**Records supplied:**
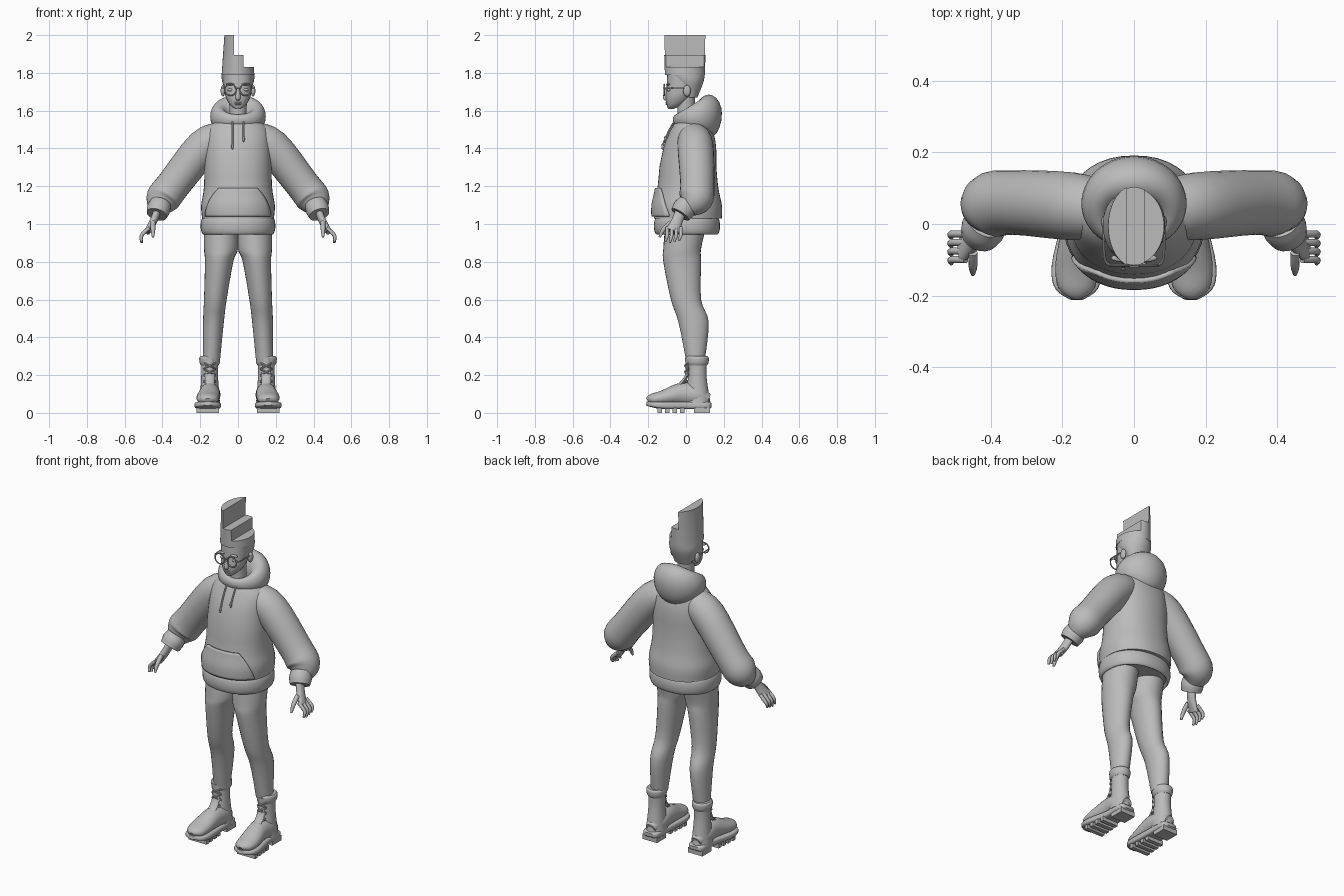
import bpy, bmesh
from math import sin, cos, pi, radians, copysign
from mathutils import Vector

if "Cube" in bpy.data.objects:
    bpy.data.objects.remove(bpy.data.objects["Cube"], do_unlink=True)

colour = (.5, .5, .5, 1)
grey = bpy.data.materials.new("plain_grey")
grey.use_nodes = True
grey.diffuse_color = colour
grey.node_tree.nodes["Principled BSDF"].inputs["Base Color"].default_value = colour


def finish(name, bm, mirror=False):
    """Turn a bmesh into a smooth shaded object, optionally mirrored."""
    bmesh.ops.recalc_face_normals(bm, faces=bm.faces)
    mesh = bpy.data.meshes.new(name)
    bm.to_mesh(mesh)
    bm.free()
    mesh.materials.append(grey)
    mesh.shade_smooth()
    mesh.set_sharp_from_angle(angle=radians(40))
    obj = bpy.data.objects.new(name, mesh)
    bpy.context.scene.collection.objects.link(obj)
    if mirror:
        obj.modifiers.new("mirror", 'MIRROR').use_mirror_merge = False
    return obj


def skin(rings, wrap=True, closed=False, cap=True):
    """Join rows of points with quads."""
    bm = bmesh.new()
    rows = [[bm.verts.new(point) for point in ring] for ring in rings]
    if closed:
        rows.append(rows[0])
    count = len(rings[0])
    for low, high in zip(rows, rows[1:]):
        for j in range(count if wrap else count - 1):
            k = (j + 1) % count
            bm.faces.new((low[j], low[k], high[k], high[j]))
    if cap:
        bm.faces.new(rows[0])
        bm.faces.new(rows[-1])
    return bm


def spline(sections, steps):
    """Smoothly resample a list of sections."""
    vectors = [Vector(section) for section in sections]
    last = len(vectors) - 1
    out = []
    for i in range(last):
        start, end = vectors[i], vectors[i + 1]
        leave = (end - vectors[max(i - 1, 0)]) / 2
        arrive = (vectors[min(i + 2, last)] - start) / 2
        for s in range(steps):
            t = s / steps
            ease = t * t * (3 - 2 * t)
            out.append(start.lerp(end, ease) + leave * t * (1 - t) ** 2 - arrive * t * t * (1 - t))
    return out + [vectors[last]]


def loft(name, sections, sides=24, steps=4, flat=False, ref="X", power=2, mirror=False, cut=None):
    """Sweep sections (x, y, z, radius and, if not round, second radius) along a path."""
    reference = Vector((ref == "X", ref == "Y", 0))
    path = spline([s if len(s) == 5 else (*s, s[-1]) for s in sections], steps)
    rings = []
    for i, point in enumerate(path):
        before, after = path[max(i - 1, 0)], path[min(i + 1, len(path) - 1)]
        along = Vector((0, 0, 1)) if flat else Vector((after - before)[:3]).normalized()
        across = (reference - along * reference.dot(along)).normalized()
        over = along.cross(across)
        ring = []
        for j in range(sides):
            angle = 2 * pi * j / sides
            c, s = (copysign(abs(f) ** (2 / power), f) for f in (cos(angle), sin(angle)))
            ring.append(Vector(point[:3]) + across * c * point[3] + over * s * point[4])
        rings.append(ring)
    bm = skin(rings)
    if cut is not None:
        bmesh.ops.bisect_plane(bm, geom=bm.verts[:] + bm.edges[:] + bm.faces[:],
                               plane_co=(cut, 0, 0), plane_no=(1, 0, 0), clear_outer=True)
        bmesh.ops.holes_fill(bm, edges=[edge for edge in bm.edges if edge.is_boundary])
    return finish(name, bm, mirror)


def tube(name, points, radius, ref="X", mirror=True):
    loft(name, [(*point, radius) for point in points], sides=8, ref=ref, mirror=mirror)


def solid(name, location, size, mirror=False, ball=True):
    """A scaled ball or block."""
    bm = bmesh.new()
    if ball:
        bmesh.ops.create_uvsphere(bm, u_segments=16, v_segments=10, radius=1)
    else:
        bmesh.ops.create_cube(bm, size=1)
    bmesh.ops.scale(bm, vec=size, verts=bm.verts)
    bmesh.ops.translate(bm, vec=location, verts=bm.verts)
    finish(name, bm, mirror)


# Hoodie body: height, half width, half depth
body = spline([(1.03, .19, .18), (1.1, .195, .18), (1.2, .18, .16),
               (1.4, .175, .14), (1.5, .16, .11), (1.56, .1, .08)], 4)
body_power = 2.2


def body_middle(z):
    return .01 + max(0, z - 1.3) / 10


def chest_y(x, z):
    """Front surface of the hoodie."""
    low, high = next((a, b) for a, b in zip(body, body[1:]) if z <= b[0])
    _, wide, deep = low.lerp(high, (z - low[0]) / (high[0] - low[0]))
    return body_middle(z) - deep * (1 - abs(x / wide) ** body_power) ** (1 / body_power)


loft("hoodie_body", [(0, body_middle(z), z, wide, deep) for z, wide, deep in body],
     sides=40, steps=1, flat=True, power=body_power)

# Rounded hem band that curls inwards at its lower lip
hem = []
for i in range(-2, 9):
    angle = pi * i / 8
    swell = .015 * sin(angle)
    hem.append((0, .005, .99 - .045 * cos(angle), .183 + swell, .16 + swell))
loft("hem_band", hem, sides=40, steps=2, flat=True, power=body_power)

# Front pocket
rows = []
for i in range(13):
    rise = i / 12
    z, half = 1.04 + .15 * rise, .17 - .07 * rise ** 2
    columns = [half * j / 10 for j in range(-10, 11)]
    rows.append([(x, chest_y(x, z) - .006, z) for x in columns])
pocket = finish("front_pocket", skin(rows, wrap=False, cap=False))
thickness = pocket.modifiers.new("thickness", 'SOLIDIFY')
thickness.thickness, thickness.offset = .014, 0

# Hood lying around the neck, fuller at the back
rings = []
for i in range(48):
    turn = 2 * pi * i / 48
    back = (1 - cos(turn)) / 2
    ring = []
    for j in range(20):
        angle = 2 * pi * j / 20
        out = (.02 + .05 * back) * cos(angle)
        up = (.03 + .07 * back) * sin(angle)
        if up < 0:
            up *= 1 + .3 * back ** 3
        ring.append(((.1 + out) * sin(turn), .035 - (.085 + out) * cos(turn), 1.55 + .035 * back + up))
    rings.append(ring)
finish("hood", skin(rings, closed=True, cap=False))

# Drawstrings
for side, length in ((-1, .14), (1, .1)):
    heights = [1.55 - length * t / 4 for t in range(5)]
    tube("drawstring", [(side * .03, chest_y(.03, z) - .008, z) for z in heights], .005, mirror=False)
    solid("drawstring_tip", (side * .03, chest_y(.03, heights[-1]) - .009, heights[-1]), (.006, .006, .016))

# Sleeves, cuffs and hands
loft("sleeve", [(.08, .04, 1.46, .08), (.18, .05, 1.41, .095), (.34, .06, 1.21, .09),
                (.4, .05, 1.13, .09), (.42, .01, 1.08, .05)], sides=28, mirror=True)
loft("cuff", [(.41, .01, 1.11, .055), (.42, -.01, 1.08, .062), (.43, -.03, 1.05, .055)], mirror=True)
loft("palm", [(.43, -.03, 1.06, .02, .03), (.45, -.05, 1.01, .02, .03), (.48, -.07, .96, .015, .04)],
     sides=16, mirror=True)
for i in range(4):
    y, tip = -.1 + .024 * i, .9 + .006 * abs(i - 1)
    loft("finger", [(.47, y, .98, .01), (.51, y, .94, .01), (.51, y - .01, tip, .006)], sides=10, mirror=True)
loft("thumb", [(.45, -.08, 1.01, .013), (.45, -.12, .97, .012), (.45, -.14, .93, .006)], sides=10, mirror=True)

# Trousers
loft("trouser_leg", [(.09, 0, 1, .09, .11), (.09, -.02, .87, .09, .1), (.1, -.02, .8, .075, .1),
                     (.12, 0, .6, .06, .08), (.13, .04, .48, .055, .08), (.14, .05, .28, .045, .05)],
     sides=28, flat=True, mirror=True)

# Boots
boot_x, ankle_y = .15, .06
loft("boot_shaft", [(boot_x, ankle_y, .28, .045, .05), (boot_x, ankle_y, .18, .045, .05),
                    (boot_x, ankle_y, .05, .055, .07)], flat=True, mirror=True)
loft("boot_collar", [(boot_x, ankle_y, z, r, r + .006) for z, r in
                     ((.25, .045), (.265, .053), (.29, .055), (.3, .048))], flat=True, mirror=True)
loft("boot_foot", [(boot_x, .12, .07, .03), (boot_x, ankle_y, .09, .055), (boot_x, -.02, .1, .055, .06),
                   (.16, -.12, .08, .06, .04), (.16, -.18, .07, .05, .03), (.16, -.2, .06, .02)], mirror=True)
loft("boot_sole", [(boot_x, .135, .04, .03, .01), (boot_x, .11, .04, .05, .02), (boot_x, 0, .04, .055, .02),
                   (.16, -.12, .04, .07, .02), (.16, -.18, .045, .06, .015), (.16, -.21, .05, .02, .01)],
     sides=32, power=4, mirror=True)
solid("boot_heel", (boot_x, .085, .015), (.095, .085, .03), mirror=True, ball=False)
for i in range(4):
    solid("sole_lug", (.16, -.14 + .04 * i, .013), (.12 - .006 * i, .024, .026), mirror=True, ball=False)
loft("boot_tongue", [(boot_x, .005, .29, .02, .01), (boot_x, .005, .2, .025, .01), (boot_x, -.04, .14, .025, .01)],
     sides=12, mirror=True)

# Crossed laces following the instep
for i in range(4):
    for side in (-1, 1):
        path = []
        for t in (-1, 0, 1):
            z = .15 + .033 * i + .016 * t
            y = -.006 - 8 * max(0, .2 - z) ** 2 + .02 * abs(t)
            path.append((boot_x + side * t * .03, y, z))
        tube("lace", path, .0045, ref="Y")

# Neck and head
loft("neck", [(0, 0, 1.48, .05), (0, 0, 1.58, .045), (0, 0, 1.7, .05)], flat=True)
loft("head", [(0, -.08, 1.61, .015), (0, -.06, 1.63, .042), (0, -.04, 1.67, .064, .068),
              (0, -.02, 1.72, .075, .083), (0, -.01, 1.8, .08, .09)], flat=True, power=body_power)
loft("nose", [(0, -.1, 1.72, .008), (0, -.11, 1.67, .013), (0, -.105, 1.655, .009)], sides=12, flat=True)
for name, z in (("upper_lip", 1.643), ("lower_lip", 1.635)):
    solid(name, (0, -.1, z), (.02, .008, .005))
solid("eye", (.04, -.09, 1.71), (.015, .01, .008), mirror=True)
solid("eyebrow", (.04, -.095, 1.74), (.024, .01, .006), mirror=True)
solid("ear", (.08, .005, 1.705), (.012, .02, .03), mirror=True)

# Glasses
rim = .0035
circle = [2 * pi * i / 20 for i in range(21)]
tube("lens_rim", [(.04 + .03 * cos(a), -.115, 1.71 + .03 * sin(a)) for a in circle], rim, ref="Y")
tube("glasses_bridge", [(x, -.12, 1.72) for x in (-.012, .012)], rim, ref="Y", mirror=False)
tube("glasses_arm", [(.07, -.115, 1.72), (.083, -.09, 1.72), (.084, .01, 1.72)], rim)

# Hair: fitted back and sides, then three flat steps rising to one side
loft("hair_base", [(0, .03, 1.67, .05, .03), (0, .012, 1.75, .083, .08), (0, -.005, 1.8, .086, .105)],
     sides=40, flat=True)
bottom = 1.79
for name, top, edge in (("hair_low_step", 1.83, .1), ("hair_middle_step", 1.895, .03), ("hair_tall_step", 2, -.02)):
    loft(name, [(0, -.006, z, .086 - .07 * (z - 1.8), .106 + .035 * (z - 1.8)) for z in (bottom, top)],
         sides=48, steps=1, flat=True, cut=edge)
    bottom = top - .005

**Problem statement:**
What lines in the records contain the word "finish"? Return each one.

**Solution to this task:**
def finish(name, bm, mirror=False):
    return finish(name, bm, mirror)
    finish(name, bm, mirror)
pocket = finish("front_pocket", skin(rows, wrap=False, cap=False))
finish("hood", skin(rings, closed=True, cap=False))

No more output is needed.